A few weeks ago I blogged about strategies to generate ideas (Where Do You Get Your Ideas?). One of the things I suggested was to keep learning new things, thus keeping the brain active and creating new synapsis.
Something new that I’m learning to do is play the piano, after a hiatus since childhood (almost 50 years!). I’m not sure where the urge came from, but I listen to a lot of classical music, piano in particular, and began to wish I could also play those lovely pieces. So about a year and a half ago, I purchased a piano and began taking lessons.
I feel that lessons are important. First of all, playing piano is complex and challenging, and having a teacher and set lesson plans means that I progress in a logical way. I don’t miss any valuable techniques in my path to learning and I keep challenging myself systematically. There is also the sense of accountability. When you’re paying for lessons, you want to make sure you’ve practiced and have something to show the teacher each week! Although truth be told, I’ve fallen so in love with learning to play that I don’t have to force myself to practice.
The first few months went very quickly as I fast-tracked through a lot of the material I’d learned as a kid. Amazing how it comes back! Now a year and a half later I’m just embarking on the Royal Conservatory Grade 6 level, which is pretty much halfway to my goal of Grade 10 level, the highest level before further study for teacher’s certification or performance. At Grade 10, I believe I’ll be capable of playing most of those ferociously difficult Chopin pieces I love so much.
So, what has learning to play piano taught me, other than to move my fingers fast?
1. Playing piano is meditative.
I get involved in the practice session and lose track of time. Hey, this sounds very close to what happens when I’m in the zone in my art studio! I love that sense of complete absorption. It’s become another way to express my creativity.
2. There’s a sense of accomplishment.
Every few weeks, I master a couple of pieces to the point where I can move on to new work. The challenge of learning something new is very satisfying, as is the sense of accomplishment at having mastered the piece. Apparently, this feel-good boost is the dopamine your brain generates—drug high without the drugs!

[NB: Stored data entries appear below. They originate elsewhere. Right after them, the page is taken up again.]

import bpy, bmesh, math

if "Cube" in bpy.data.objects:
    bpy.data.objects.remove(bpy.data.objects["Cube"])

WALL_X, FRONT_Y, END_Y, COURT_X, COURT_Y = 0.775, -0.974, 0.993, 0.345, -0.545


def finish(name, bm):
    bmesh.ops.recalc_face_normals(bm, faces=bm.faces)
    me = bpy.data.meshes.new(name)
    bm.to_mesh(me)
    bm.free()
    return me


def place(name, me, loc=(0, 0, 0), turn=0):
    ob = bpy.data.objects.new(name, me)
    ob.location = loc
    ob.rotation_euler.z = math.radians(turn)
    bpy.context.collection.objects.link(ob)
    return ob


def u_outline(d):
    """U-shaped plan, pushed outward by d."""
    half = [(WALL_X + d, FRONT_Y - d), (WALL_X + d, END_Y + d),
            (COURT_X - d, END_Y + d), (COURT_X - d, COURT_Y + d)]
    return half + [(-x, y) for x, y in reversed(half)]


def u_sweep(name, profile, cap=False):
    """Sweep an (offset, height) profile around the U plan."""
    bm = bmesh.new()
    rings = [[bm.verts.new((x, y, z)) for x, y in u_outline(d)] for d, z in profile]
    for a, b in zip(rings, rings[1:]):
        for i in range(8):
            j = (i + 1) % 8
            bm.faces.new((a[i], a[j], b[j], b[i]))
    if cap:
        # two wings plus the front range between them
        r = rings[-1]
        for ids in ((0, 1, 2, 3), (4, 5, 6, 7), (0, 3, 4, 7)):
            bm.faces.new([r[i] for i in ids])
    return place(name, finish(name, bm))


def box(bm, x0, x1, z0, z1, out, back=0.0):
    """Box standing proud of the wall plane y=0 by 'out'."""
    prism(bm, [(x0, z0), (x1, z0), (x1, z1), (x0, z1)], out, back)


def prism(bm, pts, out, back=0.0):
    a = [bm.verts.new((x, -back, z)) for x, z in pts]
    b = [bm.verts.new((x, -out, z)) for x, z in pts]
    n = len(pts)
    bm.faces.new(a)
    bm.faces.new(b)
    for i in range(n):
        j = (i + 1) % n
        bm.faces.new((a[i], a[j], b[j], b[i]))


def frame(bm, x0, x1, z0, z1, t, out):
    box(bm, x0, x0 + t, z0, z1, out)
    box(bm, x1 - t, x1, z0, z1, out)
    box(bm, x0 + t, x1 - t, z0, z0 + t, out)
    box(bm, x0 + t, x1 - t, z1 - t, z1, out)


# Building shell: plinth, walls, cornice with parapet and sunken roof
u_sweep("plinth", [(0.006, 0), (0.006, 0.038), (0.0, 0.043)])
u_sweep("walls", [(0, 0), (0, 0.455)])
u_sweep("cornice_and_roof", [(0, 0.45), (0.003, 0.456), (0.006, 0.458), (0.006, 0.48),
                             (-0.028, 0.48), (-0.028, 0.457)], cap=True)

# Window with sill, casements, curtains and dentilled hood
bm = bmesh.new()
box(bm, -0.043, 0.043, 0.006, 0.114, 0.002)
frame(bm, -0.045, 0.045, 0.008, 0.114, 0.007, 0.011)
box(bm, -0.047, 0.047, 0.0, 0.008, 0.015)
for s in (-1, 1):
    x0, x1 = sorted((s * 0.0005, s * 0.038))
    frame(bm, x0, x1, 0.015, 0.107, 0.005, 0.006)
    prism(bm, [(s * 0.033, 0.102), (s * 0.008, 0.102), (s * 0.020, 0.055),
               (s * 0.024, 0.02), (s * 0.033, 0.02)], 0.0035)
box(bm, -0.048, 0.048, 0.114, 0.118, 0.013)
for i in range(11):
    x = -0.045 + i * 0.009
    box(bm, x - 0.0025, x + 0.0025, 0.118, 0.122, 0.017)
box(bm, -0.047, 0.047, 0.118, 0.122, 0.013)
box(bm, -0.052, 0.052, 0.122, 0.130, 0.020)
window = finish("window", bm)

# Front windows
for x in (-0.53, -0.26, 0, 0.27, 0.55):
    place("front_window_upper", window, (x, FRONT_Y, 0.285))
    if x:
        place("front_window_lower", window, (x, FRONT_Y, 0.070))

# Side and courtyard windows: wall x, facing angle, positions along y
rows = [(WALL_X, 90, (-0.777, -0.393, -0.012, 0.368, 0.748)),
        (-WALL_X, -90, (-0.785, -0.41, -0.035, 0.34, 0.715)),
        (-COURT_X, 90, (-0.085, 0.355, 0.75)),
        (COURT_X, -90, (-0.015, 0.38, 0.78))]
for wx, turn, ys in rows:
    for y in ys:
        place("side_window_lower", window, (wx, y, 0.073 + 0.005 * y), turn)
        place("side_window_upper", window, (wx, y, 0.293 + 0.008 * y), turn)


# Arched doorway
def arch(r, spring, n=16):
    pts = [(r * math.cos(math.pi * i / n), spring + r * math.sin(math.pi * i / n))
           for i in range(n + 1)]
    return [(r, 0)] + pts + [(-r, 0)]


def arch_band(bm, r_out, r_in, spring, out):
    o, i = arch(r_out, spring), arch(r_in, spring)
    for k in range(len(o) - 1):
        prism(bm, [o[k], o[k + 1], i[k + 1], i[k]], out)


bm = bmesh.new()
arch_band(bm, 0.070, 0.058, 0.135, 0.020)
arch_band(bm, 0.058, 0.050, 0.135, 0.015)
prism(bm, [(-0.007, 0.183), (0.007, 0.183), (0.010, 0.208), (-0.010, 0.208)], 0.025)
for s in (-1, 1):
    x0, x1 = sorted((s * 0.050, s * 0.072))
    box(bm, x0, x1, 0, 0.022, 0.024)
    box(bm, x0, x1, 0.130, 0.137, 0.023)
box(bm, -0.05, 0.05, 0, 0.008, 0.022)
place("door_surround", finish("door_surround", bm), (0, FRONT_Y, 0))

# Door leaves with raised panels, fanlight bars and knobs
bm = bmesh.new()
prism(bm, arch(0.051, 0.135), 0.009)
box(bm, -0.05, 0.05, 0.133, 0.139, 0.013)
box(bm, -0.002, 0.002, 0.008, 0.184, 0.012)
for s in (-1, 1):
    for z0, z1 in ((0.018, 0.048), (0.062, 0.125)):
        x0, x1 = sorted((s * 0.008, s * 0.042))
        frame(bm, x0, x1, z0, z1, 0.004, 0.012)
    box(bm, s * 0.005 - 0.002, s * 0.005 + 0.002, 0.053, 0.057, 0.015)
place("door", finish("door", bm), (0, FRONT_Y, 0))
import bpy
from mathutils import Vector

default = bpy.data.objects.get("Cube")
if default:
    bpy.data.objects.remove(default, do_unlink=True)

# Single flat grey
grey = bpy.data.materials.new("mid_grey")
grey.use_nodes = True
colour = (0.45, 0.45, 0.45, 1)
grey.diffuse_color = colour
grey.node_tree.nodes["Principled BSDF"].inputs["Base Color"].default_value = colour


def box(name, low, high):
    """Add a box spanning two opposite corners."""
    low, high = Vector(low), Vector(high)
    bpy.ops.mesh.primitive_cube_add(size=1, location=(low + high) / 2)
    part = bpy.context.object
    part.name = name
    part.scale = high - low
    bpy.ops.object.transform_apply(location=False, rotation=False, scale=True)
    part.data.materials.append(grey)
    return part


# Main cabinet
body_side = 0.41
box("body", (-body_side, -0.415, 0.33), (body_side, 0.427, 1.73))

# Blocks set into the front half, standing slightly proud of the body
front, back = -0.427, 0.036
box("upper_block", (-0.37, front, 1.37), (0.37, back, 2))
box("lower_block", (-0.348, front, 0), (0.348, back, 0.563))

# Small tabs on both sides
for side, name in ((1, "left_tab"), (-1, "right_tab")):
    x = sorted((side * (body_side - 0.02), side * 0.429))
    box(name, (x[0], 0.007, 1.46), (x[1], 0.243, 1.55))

3. Learning new music keeps the brain active.
Studies show that music, language and math are all processed in the same area of the brain. Learning any of these things creates new connections. I would add that artmaking has a place there, too. Feed one, feed them all. You can’t wear out the brain. The more it gets, the more it wants!
4. Music theory.
Along with keyboard practice, I’m working on written music theory—now that’s brain exercise!
Every once in awhile I memorize (or try to memorize) a piece. Again, great brain exercise!
Focussing on piano practice gives me a break from constantly thinking about my art. My subconscious has breathing space to work at generating ideas or solutions in my art, which leads me to the next point…
7. The influence of music on my art.
Something interesting has happened. I believe that my piano-playing has directly influenced my art-making. I’m currently working on a new series of abstracts (to be posted at the beginning of the new year). I didn’t set out with forethought to create this series. A few months ago, I one day simply started working and a style emerged that I found completely engaging and enjoyable to do. After I’d finished two or three pieces, my husband commented that he really liked them and that they reminded him of music! Huh? Yes, actually, they do look rather musical, flowing and lyrical. Thus, my new Lyrical Language series was born. I’ll blog in future in more detail about these pieces.
So those are some of the benefits that I see from learning something new. What new things are you learning to do?